Plain-text document sources

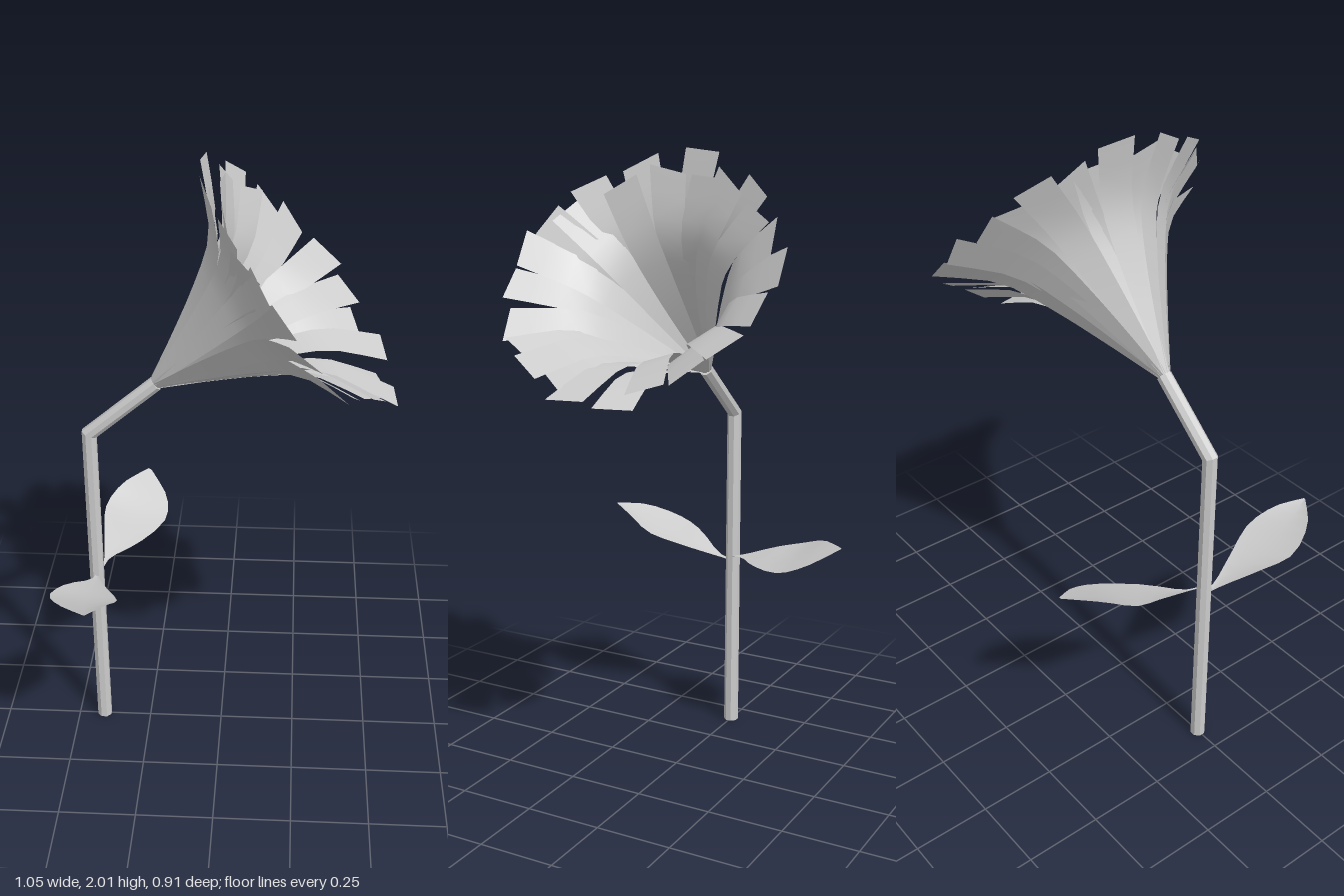
import * as THREE from 'three';

const V = (x, y, z) => new THREE.Vector3(x, y, z);

// Surface through rows of points, all rows having the same count
function loft(name, rows, flat = false) {
  const n = rows[0].length, index = [];
  for (let i = 0; i < rows.length - 1; i++) {
    for (let j = 0; j < n - 1; j++) {
      const a = i * n + j, b = a + n;
      index.push(a, b, a + 1, b, b + 1, a + 1);
    }
  }
  const geometry = new THREE.BufferGeometry().setFromPoints(rows.flat());
  geometry.setIndex(index);
  geometry.computeVertexNormals();
  const material = new THREE.MeshStandardMaterial({
    color: 0xcccccc, side: THREE.DoubleSide, flatShading: flat,
  });
  const mesh = new THREE.Mesh(geometry, material);
  mesh.name = name;
  return mesh;
}

// Bent octagonal stem: each section has a centre, a cross direction and a radius
function makeStem() {
  const sections = [
    [-0.412, 0, 1, 0, 0],
    [-0.412, 0, 1, 0, 0.025],
    [-0.414, 1.125, 1, -0.47, 0.024],
    [-0.2, 1.305, 0.64, -0.77, 0.024],
    [-0.2, 1.305, 0.64, -0.77, 0],
  ];
  const rows = sections.map(([x, y, ex, ey, r]) => {
    const ring = [];
    for (let k = 0; k <= 8; k++) {
      const t = (k + 0.5) * Math.PI / 4, c = Math.cos(t) * r;
      ring.push(V(x + ex * c, y + ey * c, Math.sin(t) * r));
    }
    return ring;
  });
  return loft('stem', rows, true);
}

// Leaf from left edge, midrib and right edge, smoothed lengthwise
function makeLeaf(name, left, mid, right) {
  const curves = [left, mid, right].map((pts) =>
    new THREE.CatmullRomCurve3(pts.map((p) => V(...p))));
  const rows = [];
  for (let i = 0; i <= 12; i++) rows.push(curves.map((c) => c.getPoint(i / 12)));
  return loft(name, rows);
}

// Trumpet of square-ended petals around a tilted axis, straight below and hooked at the rim
function makeBloom() {
  const bloom = new THREE.Group();
  bloom.name = 'bloom';
  const axis = V(0.77, 0.64, 0), up = V(-0.64, 0.77, 0), base = V(-0.205, 1.305, 0);
  // x is the share of the depth, y the share of the spread
  const profile = new THREE.CatmullRomCurve3([
    V(0, 0.035, 0), V(0.29, 0.2, 0), V(0.57, 0.385, 0), V(0.81, 0.6, 0), V(1, 1, 0),
  ]);
  // Angle around the axis in degrees, tip spread, tip depth
  const petals = [
    [-8, 0.44, 0.56], [7, 0.38, 0.54], [20, 0.42, 0.55], [31, 0.36, 0.55],
    [44, 0.42, 0.56], [58, 0.4, 0.55], [68, 0.42, 0.56], [83, 0.44, 0.56],
    [98, 0.45, 0.54], [117, 0.45, 0.53], [133, 0.43, 0.54], [146, 0.44, 0.57],
    [158, 0.42, 0.54], [171, 0.465, 0.57], [188, 0.455, 0.53], [203, 0.44, 0.58],
    [219, 0.41, 0.54], [236, 0.44, 0.57], [254, 0.45, 0.58], [274, 0.45, 0.56],
    [290, 0.41, 0.55], [305, 0.38, 0.55], [317, 0.42, 0.56], [331, 0.38, 0.55], [342, 0.36, 0.55],
  ];
  const steps = 10;
  petals.forEach(([degrees, spread, depth], i) => {
    const angle = degrees * Math.PI / 180;
    const out = up.clone().multiplyScalar(Math.cos(angle)).add(V(0, 0, Math.sin(angle)));
    const side = new THREE.Vector3().crossVectors(axis, out);
    // Neighbours overlap at slightly different heights, lower ones a little fuller
    const belly = 0.006 * (1 - Math.cos(angle)) + (i % 2 ? -0.01 : 0.006);
    const tilt = 0.2 * Math.sin(i * 2.3);
    const slant = 0.02 * Math.sin(i * 1.7);
    const rows = [];
    for (let s = 0; s <= steps; s++) {
      const t = s / steps, bulge = Math.sin(t * Math.PI);
      const half = 0.008 + 0.052 * t + 0.005 * bulge;
      rows.push([-1, 1].map((e) => {
        const p = profile.getPoint(t);
        const reach = 1 + e * slant * t;
        return base.clone()
          .addScaledVector(axis, p.x * depth * reach)
          .addScaledVector(out, p.y * spread * reach + belly * bulge + e * tilt * half)
          .addScaledVector(side, e * half);
      }));
    }
    bloom.add(loft('petal', rows));
  });
  return bloom;
}

export function createModel() {
  const model = new THREE.Group();
  model.name = 'flower';
  model.add(makeStem(), makeBloom());

  // Leaf on the front side
  model.add(makeLeaf('frontLeaf',
    [[-0.412, 0.6, 0.01], [-0.425, 0.612, 0.06], [-0.49, 0.665, 0.17], [-0.522, 0.695, 0.27], [-0.475, 0.735, 0.38], [-0.39, 0.752, 0.452]],
    [[-0.408, 0.595, 0.01], [-0.408, 0.608, 0.06], [-0.42, 0.64, 0.16], [-0.415, 0.675, 0.27], [-0.4, 0.718, 0.38], [-0.386, 0.752, 0.453]],
    [[-0.404, 0.6, 0.01], [-0.395, 0.61, 0.06], [-0.35, 0.645, 0.17], [-0.31, 0.685, 0.28], [-0.335, 0.73, 0.37], [-0.382, 0.752, 0.452]]));

  // Leaf on the back side, swung outward and rolled
  model.add(makeLeaf('backLeaf',
    [[-0.394, 0.62, -0.01], [-0.394, 0.63, -0.05], [-0.408, 0.672, -0.17], [-0.411, 0.7, -0.27], [-0.365, 0.733, -0.36], [-0.284, 0.742, -0.455]],
    [[-0.392, 0.617, -0.01], [-0.386, 0.624, -0.05], [-0.35, 0.645, -0.15], [-0.315, 0.67, -0.26], [-0.29, 0.705, -0.36], [-0.278, 0.74, -0.455]],
    [[-0.388, 0.62, -0.01], [-0.375, 0.624, -0.05], [-0.285, 0.632, -0.14], [-0.206, 0.65, -0.27], [-0.211, 0.685, -0.36], [-0.272, 0.738, -0.452]]));
  return model;
}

(WHAT YOU WILL DO) Please copy the line that contains "const half = 0.008" and each line after it through the end of the records, exactly, and no other lines.

(EXERCISE OUTPUT)
      const half = 0.008 + 0.052 * t + 0.005 * bulge;
      rows.push([-1, 1].map((e) => {
        const p = profile.getPoint(t);
        const reach = 1 + e * slant * t;
        return base.clone()
          .addScaledVector(axis, p.x * depth * reach)
          .addScaledVector(out, p.y * spread * reach + belly * bulge + e * tilt * half)
          .addScaledVector(side, e * half);
      }));
    }
    bloom.add(loft('petal', rows));
  });
  return bloom;
}

export function createModel() {
  const model = new THREE.Group();
  model.name = 'flower';
  model.add(makeStem(), makeBloom());

  // Leaf on the front side
  model.add(makeLeaf('frontLeaf',
    [[-0.412, 0.6, 0.01], [-0.425, 0.612, 0.06], [-0.49, 0.665, 0.17], [-0.522, 0.695, 0.27], [-0.475, 0.735, 0.38], [-0.39, 0.752, 0.452]],
    [[-0.408, 0.595, 0.01], [-0.408, 0.608, 0.06], [-0.42, 0.64, 0.16], [-0.415, 0.675, 0.27], [-0.4, 0.718, 0.38], [-0.386, 0.752, 0.453]],
    [[-0.404, 0.6, 0.01], [-0.395, 0.61, 0.06], [-0.35, 0.645, 0.17], [-0.31, 0.685, 0.28], [-0.335, 0.73, 0.37], [-0.382, 0.752, 0.452]]));

  // Leaf on the back side, swung outward and rolled
  model.add(makeLeaf('backLeaf',
    [[-0.394, 0.62, -0.01], [-0.394, 0.63, -0.05], [-0.408, 0.672, -0.17], [-0.411, 0.7, -0.27], [-0.365, 0.733, -0.36], [-0.284, 0.742, -0.455]],
    [[-0.392, 0.617, -0.01], [-0.386, 0.624, -0.05], [-0.35, 0.645, -0.15], [-0.315, 0.67, -0.26], [-0.29, 0.705, -0.36], [-0.278, 0.74, -0.455]],
    [[-0.388, 0.62, -0.01], [-0.375, 0.624, -0.05], [-0.285, 0.632, -0.14], [-0.206, 0.65, -0.27], [-0.211, 0.685, -0.36], [-0.272, 0.738, -0.452]]));
  return model;
}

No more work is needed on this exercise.